- Chest pain
- Chronic coughing
- Difficulty swallowing
- Loss of appetite
- Vomiting and coughing up blood
- Weight loss
Most people are diagnosed with this type of cancer after it advances to stage 3 or stage 4, right around when they first start experiencing symptoms. Sadly, this is when the 5-year survival rate is the lowest, typically 5%. If detected early, the 5-year survival rate of the disease is around 47%. The median 5-year survival rate for it is about 20%.
Types of Esophageal Cancer
There are two primary kinds of esophageal cancer, and the type an individual has can dictate the treatment options that are available to them. Those two types include
This form begins in the cells that make up the mucus-secreting glands of the esophagus. Most common among Caucasian men, adenocarcinoma generally starts in the lower esophagus and is the most commonly diagnosed form of esophageal cancer in the U.S.
Squamous cell carcinoma
This form is most common among African American men, and it’s known to attack the flat, thin cells in the upper and middle sections of the esophagus. Worldwide, squamous cell carcinoma is the most common form of esophageal cancer.
Who Is Most Likely To Develop One of the Two Primary Types of Esophageal Cancer
Whether we’re discussing adenocarcinoma or squamous cell carcinoma, the following can increase the risk of developing either form of esophageal cancer:
- Barrett’s esophagus
- Chronic bile reflux
- Excessive alcohol consumption
- Gastroesophageal reflux disease (GERD)
- Having undergone radiation treatments involving the chest or upper abdomen
- Not consuming enough fruits and vegetables
Esophageal Cancer Treatments
Current treatments are not too dissimilar from the ones prescribed for other cancers; they generally include
Surgery – This approach is employed if esophageal cancer has not metastasized to other parts of the body, and it entails surgically removing as much of the diseased esophagus as possible.
Radiation therapy – Sometimes done before or after surgery or as a stand-alone esophageal cancer treatment modality, radiation therapy entails using X-rays or another form of radiation to destroy cancer cells in the esophagus.
**Chemotherapy – **Frequently combined with radiation, chemotherapy entails using FDA-approved medications to destroy cancer cells. Chemotherapy is the usual go-to for individuals with esophageal cancer that has metastasized.
Targeted therapy – This treatment uses drugs that target and override the proteins that dictate how cancer cells grow, divide, and spread in the body.
New Esophageal Cancer Research and New Esophageal Cancer Treatments
Although esophageal cancer accounts for only 1% of all cancers in the U.S., it is still heavily researched. Available data shows researchers are looking at new ways to prevent the disease, diagnose it sooner, and treat it more effectively. Some of the things they are looking at specifically include
Chemoprevention – While more research is needed to evaluate safety and efficacy, researchers believe aspirin and an acid-reducing medication, a regimen known as chemoprevention, may prevent Barrett’s esophagus from turning into esophageal cancer.

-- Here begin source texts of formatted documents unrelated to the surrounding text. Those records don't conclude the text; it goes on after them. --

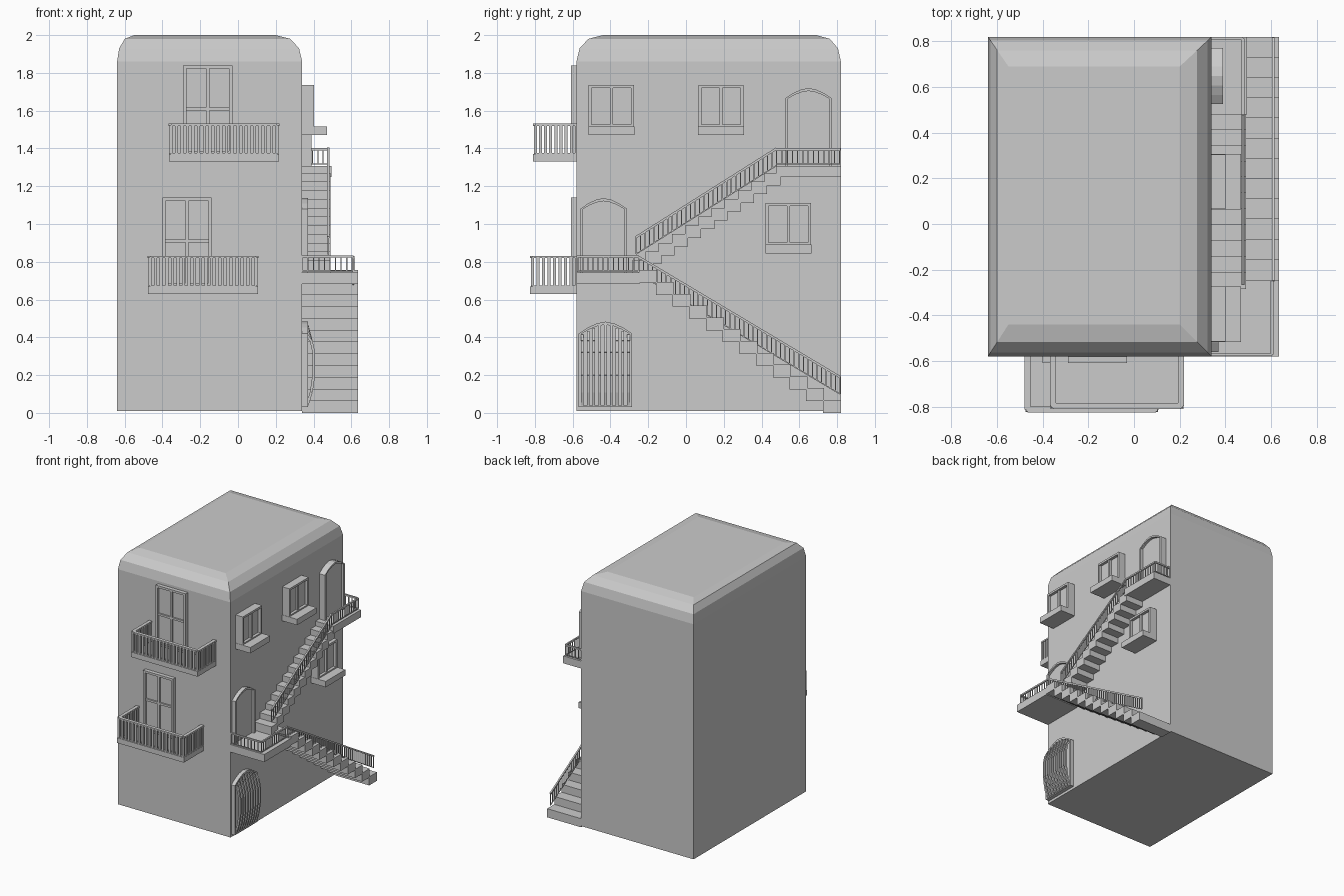
import bpy, bmesh, math
from mathutils import Vector, Matrix

if "Cube" in bpy.data.objects:
    bpy.data.objects.remove(bpy.data.objects["Cube"])

WALL_X, WALL_Y = 0.34, -0.58


def finish(bm, name):
    bmesh.ops.recalc_face_normals(bm, faces=bm.faces)
    me = bpy.data.meshes.new(name)
    bm.to_mesh(me)
    bm.free()
    ob = bpy.data.objects.new(name, me)
    bpy.context.collection.objects.link(ob)
    return ob


def box(bm, a, b):
    a, b = Vector(a), Vector(b)
    s = b - a
    m = Matrix.Translation((a + b) / 2) @ Matrix.Diagonal((abs(s.x), abs(s.y), abs(s.z), 1))
    bmesh.ops.create_cube(bm, size=1, matrix=m)


def bar(bm, p, q, w, h):
    p, q = Vector(p), Vector(q)
    d = q - p
    m = Matrix.Translation((p + q) / 2) @ d.to_track_quat('Y', 'Z').to_matrix().to_4x4()
    bmesh.ops.create_cube(bm, size=1, matrix=m @ Matrix.Diagonal((w, d.length, h, 1)))


def railing(bm, p, q, height, step, w, rail):
    # top rail, bottom rail and evenly spaced balusters from p to q
    p, q, up = Vector(p), Vector(q), Vector((0, 0, height))
    bar(bm, p + up, q + up, rail, 0.012)
    bar(bm, p, q, w, 0.006)
    n = max(1, round((q - p).length / step))
    for i in range(n + 1):
        c = p.lerp(q, i / n)
        box(bm, c - Vector((w / 2, w / 2, 0)), c + Vector((w / 2, w / 2, height)))


def side(u, z, d):
    return (WALL_X + d, u, z)


def front(u, z, d):
    return (u, WALL_Y - d, z)


# main body with rounded roof edge
bm = bmesh.new()
rings = []
for z, f in ((0.01, 0), (1.86, 0), (1.93, 0.12), (1.98, 0.45), (2.0, 1)):
    x0, x1, y0, y1 = -0.64 + 0.09 * f, 0.34 - 0.14 * f, -0.58 + 0.14 * f, 0.82 - 0.13 * f
    rings.append([bm.verts.new((x, y, z)) for x, y in ((x0, y0), (x1, y0), (x1, y1), (x0, y1))])
for a, b in zip(rings, rings[1:]):
    for i in range(4):
        j = (i + 1) % 4
        bm.faces.new((a[i], a[j], b[j], b[i]))
bm.faces.new(rings[0])
bm.faces.new(rings[-1])
finish(bm, "house_body")


def framed_opening(name, at, u0, u1, z0, z1, depth, pane, t, cross=None):
    bm = bmesh.new()
    m = (u0 + u1) / 2
    box(bm, at(u0, z0, -0.01), at(u1, z1, pane))
    for u in (u0, u1 - t):
        box(bm, at(u, z0, 0), at(u + t, z1, depth))
    for z in (z0, z1 - t):
        box(bm, at(u0 + t, z, 0), at(u1 - t, z + t, depth))
    box(bm, at(m - t / 2, z0 + t, 0), at(m + t / 2, z1 - t, depth - 0.006))
    if cross:
        box(bm, at(u0 + t, cross - 0.008, 0), at(u1 - t, cross + 0.008, depth - 0.008))
    return finish(bm, name)


# balconies and their glazed doors
for level, bx, by, bz, dx in (("upper", -0.37, -0.81, 1.33, -0.29), ("lower", -0.48, -0.825, 0.63, -0.40)):
    framed_opening(level + "_balcony_door", front, dx, dx + 0.26, bz + 0.04, bz + 0.51,
                   0.03, 0.01, 0.017, bz + 0.28)
    bm = bmesh.new()
    box(bm, (bx + 0.004, by, bz), (bx + 0.586, WALL_Y, bz + 0.04))
    l, r, f, z = bx + 0.014, bx + 0.576, by + 0.012, bz + 0.042
    railing(bm, (l, f, z), (r, f, z), 0.153, 0.029, 0.016, 0.026)
    for x in (l, r):
        railing(bm, (x, f, z), (x, WALL_Y, z), 0.153, 0.029, 0.016, 0.026)
    finish(bm, level + "_balcony")

# side windows with sills
for i, (y, z) in enumerate(((-0.515, 1.47), (0.065, 1.47), (0.422, 0.845))):
    framed_opening("side_window_%d" % i, side, y, y + 0.24, z + 0.04, z + 0.267, 0.062, 0.04, 0.016)
    bm = bmesh.new()
    box(bm, side(y - 0.002, z, 0), side(y + 0.242, z + 0.046, 0.13))
    finish(bm, "window_sill_%d" % i)


def arch(y0, y1, z0, zs, zt, n=6):
    m, w = (y0 + y1) / 2, (y1 - y0) / 2
    pts = [(y0, z0), (y1, z0)]
    for i in range(n + 1):
        k = 1 - 2 * i / n
        pts.append((m + w * k, zs + (zt - zs) * (1 - abs(k) ** 1.7)))
    return pts


def arched_door(name, y0, y1, z0, zs, zt, depth, pane, t):
    bm = bmesh.new()
    outer = arch(y0, y1, z0, zs, zt)
    inner = arch(y0 + t, y1 - t, z0 + t * 0.5, zs, zt - t)
    loops = [[bm.verts.new(side(u, z, d)) for u, z in pts]
             for pts, d in ((outer, -0.01), (outer, depth), (inner, depth), (inner, pane))]
    n = len(outer)
    for a, b in zip(loops, loops[1:]):
        for i in range(n):
            j = (i + 1) % n
            bm.faces.new((a[i], a[j], b[j], b[i]))
    bm.faces.new(loops[0])
    bm.faces.new(loops[-1])
    return finish(bm, name)


arched_door("top_arched_door", 0.525, 0.772, 1.30, 1.665, 1.72, 0.05, 0.03, 0.016)
arched_door("middle_arched_door", -0.56, -0.312, 0.73, 1.08, 1.137, 0.03, 0.012, 0.016)
arched_door("ground_gate_frame", -0.568, -0.285, 0.03, 0.42, 0.483, 0.03, 0.012, 0.016)

# bulging gate bars
bm = bmesh.new()
for i in range(9):
    k = (i - 4) / 4
    y = -0.4265 + 0.122 * k
    top = 0.465 - 0.055 * abs(k) ** 1.7
    path = [(0.366, 0.04), (0.388, 0.11), (0.401, 0.2), (0.401, 0.32), (0.388, 0.38), (0.366, top)]
    for (xa, za), (xb, zb) in zip(path, path[1:]):
        bar(bm, (xa, y, za), (xb, y, zb), 0.014, 0.014)
finish(bm, "gate_bars")

# lower flight and landing
bm = bmesh.new()
for i in range(12):
    y, z = 0.725 - 0.0885 * i, 0.0625 * i
    box(bm, (WALL_X, y, z), (0.635, y + 0.095, z + 0.068))
finish(bm, "lower_stairs")
bm = bmesh.new()
box(bm, (WALL_X, -0.58, 0.682), (0.635, -0.245, 0.742))
finish(bm, "lower_landing")

# upper flight and landing
bm = bmesh.new()
for i in range(-1, 10):
    y, z = -0.215 + 0.07 * i, 0.788 + 0.0463 * i
    box(bm, (WALL_X, y, z), (0.49, y + 0.085, z + 0.066))
finish(bm, "upper_stairs")
bm = bmesh.new()
box(bm, (WALL_X, 0.48, 1.25), (0.495, 0.82, 1.308))
finish(bm, "upper_landing")

# stair and landing railings
runs = {
    "lower_stair_railing": [(0.61, 0.815, 0.10), (0.61, -0.25, 0.735)],
    "lower_landing_railing": [(0.605, -0.25, 0.75), (0.605, -0.573, 0.75), (0.34, -0.573, 0.75)],
    "upper_stair_railing": [(0.478, -0.265, 0.84), (0.478, 0.48, 1.31)],
    "upper_landing_railing": [(0.478, 0.48, 1.318), (0.478, 0.813, 1.318), (0.34, 0.813, 1.318)],
}
for name, pts in runs.items():
    bm = bmesh.new()
    h = 0.09 if "stair" in name else 0.078
    for p, q in zip(pts, pts[1:]):
        railing(bm, p, q, h, 0.028, 0.006, 0.012)
    finish(bm, name)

Positron emission tomography (PET) scans – While PET scans have long been an effective tool for diagnosing and staging esophageal cancer, researchers are looking into the possibility of also using this technology to gauge how effective radiation, chemotherapy, and other cancer-fighting treatments are in shrinking cancerous tumors.

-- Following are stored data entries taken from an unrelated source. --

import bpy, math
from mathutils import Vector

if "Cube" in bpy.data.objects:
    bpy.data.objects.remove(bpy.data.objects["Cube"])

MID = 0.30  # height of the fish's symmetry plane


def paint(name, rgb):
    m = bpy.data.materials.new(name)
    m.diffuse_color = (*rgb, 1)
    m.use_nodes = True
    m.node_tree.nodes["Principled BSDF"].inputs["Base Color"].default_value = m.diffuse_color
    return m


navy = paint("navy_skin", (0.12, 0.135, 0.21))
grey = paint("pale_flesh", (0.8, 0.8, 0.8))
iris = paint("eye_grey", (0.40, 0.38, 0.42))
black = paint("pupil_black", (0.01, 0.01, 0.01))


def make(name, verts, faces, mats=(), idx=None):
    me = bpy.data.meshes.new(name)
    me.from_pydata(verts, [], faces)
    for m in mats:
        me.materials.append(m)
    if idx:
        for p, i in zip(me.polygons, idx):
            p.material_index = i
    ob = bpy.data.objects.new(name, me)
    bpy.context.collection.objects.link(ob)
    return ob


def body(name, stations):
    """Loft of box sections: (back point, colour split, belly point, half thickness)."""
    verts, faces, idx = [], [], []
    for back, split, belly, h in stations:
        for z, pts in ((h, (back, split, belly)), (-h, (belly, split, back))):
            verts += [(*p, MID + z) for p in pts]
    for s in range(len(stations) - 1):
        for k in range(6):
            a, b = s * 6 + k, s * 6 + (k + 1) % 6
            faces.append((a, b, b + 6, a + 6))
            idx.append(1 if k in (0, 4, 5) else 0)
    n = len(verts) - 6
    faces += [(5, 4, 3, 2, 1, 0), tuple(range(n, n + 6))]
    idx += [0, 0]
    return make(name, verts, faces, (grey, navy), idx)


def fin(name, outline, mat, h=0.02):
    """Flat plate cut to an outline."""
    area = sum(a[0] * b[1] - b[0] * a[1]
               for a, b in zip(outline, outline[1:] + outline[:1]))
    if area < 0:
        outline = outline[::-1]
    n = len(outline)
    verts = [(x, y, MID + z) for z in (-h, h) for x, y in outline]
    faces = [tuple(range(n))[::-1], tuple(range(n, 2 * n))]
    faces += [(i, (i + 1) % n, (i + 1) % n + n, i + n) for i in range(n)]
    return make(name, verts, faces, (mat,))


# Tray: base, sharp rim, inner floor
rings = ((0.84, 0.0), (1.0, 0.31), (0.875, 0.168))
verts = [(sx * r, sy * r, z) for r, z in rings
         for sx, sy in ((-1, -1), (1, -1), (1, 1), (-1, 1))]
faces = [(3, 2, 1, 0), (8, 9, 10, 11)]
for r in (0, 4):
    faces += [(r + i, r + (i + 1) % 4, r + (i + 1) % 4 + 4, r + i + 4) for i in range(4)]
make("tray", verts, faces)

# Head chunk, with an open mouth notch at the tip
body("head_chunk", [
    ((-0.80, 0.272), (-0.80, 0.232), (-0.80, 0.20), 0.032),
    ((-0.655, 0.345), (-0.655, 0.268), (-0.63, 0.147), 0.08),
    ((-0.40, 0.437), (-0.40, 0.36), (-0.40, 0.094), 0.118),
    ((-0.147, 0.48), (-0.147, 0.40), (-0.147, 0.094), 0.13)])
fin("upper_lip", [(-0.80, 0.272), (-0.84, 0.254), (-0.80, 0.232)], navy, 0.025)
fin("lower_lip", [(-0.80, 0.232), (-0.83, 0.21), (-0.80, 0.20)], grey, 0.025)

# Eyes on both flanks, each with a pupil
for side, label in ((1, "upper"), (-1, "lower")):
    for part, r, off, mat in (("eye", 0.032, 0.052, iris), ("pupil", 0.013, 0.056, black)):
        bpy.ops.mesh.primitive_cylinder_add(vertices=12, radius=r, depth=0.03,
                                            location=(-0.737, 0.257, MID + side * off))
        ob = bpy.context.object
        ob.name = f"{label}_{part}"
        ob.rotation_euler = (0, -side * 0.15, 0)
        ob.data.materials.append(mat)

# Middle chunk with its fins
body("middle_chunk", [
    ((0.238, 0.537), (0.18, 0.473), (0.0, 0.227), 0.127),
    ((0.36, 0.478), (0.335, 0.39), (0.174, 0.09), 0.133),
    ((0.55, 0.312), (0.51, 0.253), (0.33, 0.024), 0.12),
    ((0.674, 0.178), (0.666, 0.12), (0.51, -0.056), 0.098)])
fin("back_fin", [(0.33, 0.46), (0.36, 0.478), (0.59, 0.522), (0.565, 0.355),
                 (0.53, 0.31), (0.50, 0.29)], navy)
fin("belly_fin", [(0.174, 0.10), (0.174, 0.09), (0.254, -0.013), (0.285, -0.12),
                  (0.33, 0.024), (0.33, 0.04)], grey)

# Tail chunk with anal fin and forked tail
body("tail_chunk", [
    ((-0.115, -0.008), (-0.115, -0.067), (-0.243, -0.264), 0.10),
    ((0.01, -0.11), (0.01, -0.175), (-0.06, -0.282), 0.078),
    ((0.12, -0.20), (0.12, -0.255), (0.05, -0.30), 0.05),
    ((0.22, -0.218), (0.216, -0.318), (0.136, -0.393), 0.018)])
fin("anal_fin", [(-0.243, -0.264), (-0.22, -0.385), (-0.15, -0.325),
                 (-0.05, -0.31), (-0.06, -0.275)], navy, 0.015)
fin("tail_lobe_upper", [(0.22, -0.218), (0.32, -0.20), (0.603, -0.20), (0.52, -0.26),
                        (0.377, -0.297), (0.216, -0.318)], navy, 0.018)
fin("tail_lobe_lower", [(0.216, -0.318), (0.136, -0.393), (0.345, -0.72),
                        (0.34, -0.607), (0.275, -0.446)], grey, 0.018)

New cancer-fighting drugs – There is a handful of chemotherapy drugs on the market that physicians prescribe to individuals diagnosed with esophageal cancer. They include fluorouracil (5FU) or capecitabine (Xeloda), cisplatin, oxaliplatin or carboplatin, paclitaxel or docetaxel, and epirubicin. As of the writing of this article, researchers are looking at new and more effective drugs to treat esophageal cancer. They are also looking into new immunotherapy and targeted therapy drugs.

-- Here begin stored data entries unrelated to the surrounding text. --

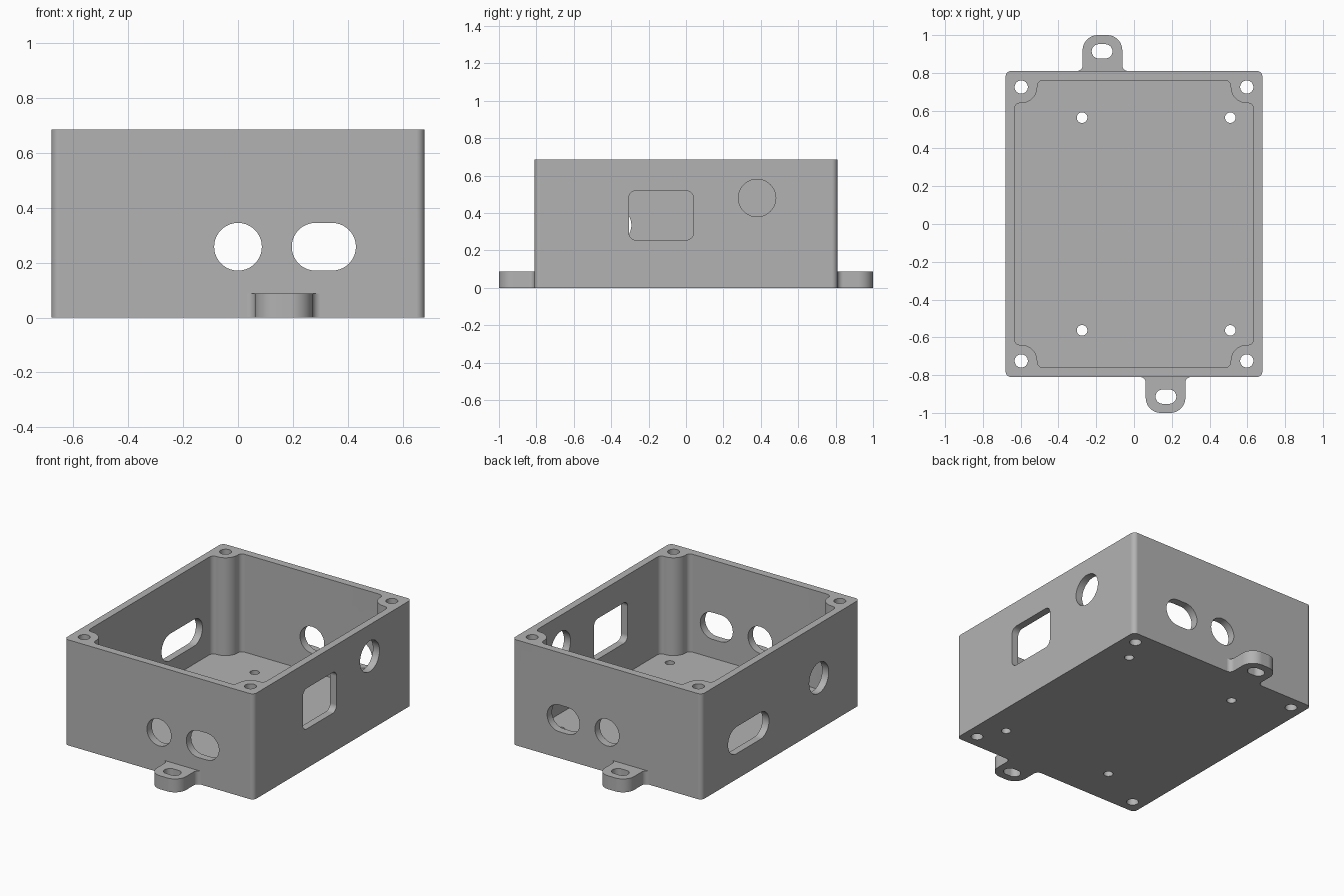
import bpy, bmesh
from math import radians, cos, sin

if "Cube" in bpy.data.objects:
    bpy.data.objects.remove(bpy.data.objects["Cube"])

GREY = (0.45, 0.45, 0.45, 1)
plastic = bpy.data.materials.new("grey plastic")
plastic.use_nodes = True
plastic.diffuse_color = GREY
plastic.node_tree.nodes["Principled BSDF"].inputs["Base Color"].default_value = GREY

HALF_X, HALF_Y, HEIGHT, FLOOR = 0.68, 0.81, 0.685, 0.05


def arc(cx, cy, r, start, end, steps=10):
    angles = [radians(start + (end - start) * i / steps) for i in range(steps + 1)]
    return [(cx + r * cos(a), cy + r * sin(a)) for a in angles]


def rounded(cx, cy, hx, hy, r):
    """Rounded rectangle; a slot or a circle when r fills the half size."""
    dx, dy = hx - r, hy - r
    return (arc(cx + dx, cy + dy, r, 0, 90) + arc(cx - dx, cy + dy, r, 90, 180)
            + arc(cx - dx, cy - dy, r, 180, 270) + arc(cx + dx, cy - dy, r, 270, 360))


def prism(name, outline, low, high, axis="z"):
    """Extrude an outline along an axis into a closed solid."""
    place = {"z": lambda u, v: (u, v, low),
             "x": lambda u, v: (low, u, v),
             "y": lambda u, v: (u, low, v)}[axis]
    shift = {"z": (0, 0, 1), "x": (1, 0, 0), "y": (0, 1, 0)}[axis]
    bm = bmesh.new()
    verts = [bm.verts.new(place(u, v)) for u, v in outline]
    face = bm.faces.new(verts)
    new = bmesh.ops.extrude_face_region(bm, geom=[face])["geom"]
    bmesh.ops.translate(bm, vec=[s * (high - low) for s in shift],
                        verts=[g for g in new if isinstance(g, bmesh.types.BMVert)])
    bmesh.ops.remove_doubles(bm, verts=bm.verts, dist=0.0001)
    bmesh.ops.recalc_face_normals(bm, faces=bm.faces)
    mesh = bpy.data.meshes.new(name)
    bm.to_mesh(mesh)
    bm.free()
    mesh.materials.append(plastic)
    obj = bpy.data.objects.new(name, mesh)
    bpy.context.collection.objects.link(obj)
    return obj


def combine(body, tool, operation):
    mod = body.modifiers.new(operation, "BOOLEAN")
    mod.operation, mod.object, mod.solver = operation, tool, "EXACT"
    bpy.context.view_layer.objects.active = body
    bpy.ops.object.modifier_apply(modifier=mod.name)
    bpy.data.objects.remove(tool)


# Outer box
box = prism("enclosure_box", rounded(0, 0, HALF_X, HALF_Y, 0.03), 0, HEIGHT)

# Mounting tabs at the foot of the front and back walls
half_tab = [(-0.135, 0.785)] + arc(-0.135, 0.84, 0.03, -90, 0) + arc(-0.025, 0.92, 0.08, 180, 90)
tab = half_tab + [(-x, y) for x, y in reversed(half_tab)]
for side in (1, -1):
    outline = [(side * (x - 0.167), side * y) for x, y in tab]
    combine(box, prism("mounting_tab", outline, 0, 0.087), "UNION")

# Cavity, leaving a filleted screw boss in each corner
corner = (arc(0.603, 0.61, 0.03, 0, 90) + arc(0.597, 0.725, 0.085, 270, 180)
          + arc(0.482, 0.73, 0.03, 0, 90))
left = [(-x, y) for x, y in reversed(corner)]
cavity = corner + left + [(-x, -y) for x, y in corner + left]
combine(box, prism("cavity_cutter", cavity, FLOOR, 1), "DIFFERENCE")

# Vertical holes: corner screws, floor mounts and tab slots
vertical = [rounded(sx * 0.597, sy * 0.725, 0.035, 0.035, 0.035)
            for sx in (1, -1) for sy in (1, -1)]
vertical += [rounded(x, sy * 0.563, 0.028, 0.028, 0.028)
             for x in (-0.275, 0.51) for sy in (1, -1)]
vertical += [rounded(-s * 0.169, s * 0.914, 0.055, 0.038, 0.038) for s in (1, -1)]
for outline in vertical:
    combine(box, prism("hole_cutter", outline, -0.2, 1), "DIFFERENCE")

# Matching openings through the front and back walls
round_port = rounded(0, 0.258, 0.087, 0.087, 0.087)
slot_port = rounded(0.313, 0.258, 0.117, 0.087, 0.087)
for outline in (round_port, slot_port):
    combine(box, prism("port_cutter", outline, -1.2, 1.2, "y"), "DIFFERENCE")

# Openings in the +x wall, then the -x wall
for outline in (rounded(-0.133, 0.387, 0.173, 0.132, 0.04),
                rounded(0.38, 0.48, 0.1, 0.1, 0.1)):
    combine(box, prism("port_cutter", outline, 0.4, 1, "x"), "DIFFERENCE")
for outline in (rounded(0.33, 0.253, 0.21, 0.087, 0.087),
                rounded(-0.392, 0.335, 0.1, 0.1, 0.1)):
    combine(box, prism("port_cutter", outline, -1, -0.4, "x"), "DIFFERENCE")

# Smooth the curved walls, keep the rims sharp
bpy.ops.object.select_all(action="DESELECT")
box.select_set(True)
bpy.context.view_layer.objects.active = box
bpy.ops.object.shade_smooth_by_angle(angle=radians(30))
weighted = box.modifiers.new("weighted_normals", "WEIGHTED_NORMAL")
weighted.keep_sharp = True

In summary, there is hope for the many people diagnosed with esophageal cancer. Ongoing esophageal cancer research is helping to break new ground in the realm of new esophageal cancer treatments aimed at early detection and extending and improving the lives of more people diagnosed with the disease.